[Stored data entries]
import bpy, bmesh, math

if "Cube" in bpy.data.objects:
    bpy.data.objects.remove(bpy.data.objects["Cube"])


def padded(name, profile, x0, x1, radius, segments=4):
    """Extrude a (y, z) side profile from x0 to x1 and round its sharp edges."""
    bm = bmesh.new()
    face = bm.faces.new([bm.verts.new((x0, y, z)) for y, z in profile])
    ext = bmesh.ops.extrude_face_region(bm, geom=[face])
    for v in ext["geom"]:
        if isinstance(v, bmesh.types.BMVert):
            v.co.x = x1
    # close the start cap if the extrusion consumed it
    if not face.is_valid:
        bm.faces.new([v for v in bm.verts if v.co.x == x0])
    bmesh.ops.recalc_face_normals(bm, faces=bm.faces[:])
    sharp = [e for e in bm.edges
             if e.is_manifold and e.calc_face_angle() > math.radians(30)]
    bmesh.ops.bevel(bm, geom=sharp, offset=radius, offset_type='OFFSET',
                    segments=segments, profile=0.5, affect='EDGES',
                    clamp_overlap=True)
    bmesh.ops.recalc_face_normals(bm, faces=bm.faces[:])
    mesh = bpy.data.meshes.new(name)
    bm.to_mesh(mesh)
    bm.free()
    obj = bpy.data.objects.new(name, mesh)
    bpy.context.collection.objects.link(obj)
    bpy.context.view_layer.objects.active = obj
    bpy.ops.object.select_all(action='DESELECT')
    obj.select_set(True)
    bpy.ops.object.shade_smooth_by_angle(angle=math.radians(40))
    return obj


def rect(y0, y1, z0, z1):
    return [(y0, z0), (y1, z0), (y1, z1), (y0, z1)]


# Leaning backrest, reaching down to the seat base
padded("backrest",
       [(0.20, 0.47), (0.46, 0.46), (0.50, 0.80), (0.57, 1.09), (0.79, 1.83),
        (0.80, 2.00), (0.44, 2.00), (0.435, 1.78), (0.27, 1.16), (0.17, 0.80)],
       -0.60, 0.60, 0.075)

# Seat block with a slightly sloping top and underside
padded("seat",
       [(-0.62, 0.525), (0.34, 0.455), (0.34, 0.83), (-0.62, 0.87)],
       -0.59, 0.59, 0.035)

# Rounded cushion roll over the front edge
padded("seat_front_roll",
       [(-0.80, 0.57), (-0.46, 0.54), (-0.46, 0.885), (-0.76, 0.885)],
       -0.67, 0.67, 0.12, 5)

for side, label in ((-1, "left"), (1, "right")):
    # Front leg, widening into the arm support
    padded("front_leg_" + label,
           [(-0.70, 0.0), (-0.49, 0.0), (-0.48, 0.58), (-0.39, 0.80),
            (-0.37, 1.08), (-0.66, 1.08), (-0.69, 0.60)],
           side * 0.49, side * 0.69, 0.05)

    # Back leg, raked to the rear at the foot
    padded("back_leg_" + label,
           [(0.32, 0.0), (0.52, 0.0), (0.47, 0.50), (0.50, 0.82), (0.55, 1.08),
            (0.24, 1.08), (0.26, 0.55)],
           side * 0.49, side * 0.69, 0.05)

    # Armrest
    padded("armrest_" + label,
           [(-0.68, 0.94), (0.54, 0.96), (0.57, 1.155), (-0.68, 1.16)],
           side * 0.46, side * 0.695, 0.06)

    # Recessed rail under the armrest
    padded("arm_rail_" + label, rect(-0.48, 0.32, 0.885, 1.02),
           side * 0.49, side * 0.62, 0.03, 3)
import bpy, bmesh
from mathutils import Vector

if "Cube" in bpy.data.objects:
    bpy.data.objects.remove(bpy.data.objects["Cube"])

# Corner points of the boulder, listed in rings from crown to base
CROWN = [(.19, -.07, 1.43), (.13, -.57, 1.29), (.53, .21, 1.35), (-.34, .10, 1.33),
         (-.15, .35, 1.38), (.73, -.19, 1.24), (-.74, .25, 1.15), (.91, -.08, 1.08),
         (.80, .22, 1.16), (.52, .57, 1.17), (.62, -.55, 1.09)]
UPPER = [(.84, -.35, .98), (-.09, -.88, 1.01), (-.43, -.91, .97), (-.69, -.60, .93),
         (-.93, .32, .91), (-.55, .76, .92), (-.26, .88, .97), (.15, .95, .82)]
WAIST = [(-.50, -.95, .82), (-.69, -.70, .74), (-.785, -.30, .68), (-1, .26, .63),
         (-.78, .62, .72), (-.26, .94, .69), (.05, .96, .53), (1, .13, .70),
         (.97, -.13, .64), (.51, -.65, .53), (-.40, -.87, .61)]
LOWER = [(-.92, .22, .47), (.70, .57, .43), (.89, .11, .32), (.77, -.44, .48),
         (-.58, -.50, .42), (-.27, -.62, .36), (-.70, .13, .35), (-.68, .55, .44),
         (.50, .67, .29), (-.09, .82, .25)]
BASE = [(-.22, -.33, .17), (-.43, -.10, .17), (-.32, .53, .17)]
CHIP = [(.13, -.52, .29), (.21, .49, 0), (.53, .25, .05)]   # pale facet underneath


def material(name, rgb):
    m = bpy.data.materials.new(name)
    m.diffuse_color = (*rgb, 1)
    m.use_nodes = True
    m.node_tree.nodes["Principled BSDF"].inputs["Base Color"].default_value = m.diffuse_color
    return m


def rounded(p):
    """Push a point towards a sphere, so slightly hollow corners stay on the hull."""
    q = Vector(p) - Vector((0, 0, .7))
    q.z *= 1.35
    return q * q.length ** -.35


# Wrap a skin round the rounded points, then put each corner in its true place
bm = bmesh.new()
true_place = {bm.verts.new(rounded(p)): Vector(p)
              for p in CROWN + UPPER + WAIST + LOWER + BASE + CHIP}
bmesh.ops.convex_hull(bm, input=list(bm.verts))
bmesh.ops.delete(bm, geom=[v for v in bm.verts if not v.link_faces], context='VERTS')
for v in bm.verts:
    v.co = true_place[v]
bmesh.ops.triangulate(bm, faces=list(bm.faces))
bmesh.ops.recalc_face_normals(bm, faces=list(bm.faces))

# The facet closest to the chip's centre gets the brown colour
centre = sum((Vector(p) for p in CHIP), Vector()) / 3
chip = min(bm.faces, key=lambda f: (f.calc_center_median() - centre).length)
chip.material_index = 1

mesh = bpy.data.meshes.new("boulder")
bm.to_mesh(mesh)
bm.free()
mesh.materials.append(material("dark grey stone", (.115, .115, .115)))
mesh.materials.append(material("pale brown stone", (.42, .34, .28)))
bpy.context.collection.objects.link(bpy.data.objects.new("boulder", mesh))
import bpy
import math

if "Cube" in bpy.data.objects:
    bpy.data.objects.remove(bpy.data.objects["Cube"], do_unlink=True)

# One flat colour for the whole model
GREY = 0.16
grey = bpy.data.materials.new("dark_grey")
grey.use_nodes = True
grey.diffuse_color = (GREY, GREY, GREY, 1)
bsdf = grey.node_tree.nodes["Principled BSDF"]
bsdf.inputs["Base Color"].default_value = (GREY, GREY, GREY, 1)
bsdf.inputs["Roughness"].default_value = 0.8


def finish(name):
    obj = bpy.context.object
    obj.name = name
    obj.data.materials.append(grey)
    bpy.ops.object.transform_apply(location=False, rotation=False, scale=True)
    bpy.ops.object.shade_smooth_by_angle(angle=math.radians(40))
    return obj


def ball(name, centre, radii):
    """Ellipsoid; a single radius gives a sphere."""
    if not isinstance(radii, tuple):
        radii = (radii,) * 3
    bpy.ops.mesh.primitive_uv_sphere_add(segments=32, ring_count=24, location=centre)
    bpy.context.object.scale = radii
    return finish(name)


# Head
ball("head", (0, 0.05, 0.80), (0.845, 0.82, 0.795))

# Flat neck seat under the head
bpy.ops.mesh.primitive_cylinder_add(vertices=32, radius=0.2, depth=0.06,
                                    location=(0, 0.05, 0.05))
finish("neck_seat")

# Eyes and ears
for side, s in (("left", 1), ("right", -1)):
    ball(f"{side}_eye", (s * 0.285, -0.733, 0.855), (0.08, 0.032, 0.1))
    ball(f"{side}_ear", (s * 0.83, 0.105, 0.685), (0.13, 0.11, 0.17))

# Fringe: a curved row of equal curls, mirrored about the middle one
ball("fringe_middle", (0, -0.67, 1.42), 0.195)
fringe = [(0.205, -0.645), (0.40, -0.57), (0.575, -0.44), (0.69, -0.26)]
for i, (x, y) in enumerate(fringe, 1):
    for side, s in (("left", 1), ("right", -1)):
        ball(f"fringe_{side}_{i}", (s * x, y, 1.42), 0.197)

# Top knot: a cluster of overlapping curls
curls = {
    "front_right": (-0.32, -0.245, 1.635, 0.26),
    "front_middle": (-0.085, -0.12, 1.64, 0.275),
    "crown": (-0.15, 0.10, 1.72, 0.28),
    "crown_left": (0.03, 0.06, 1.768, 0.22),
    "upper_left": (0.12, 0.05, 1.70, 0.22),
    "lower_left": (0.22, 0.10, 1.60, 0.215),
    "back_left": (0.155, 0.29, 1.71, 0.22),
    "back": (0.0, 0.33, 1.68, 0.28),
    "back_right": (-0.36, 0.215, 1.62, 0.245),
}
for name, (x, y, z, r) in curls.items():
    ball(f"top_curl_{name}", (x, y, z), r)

## WHAT IS REQUIRED
Pick out and copy the lines of the entries that hold the string "WAIST".

## ANSWER FOR THE TASK
WAIST = [(-.50, -.95, .82), (-.69, -.70, .74), (-.785, -.30, .68), (-1, .26, .63),
              for p in CROWN + UPPER + WAIST + LOWER + BASE + CHIP}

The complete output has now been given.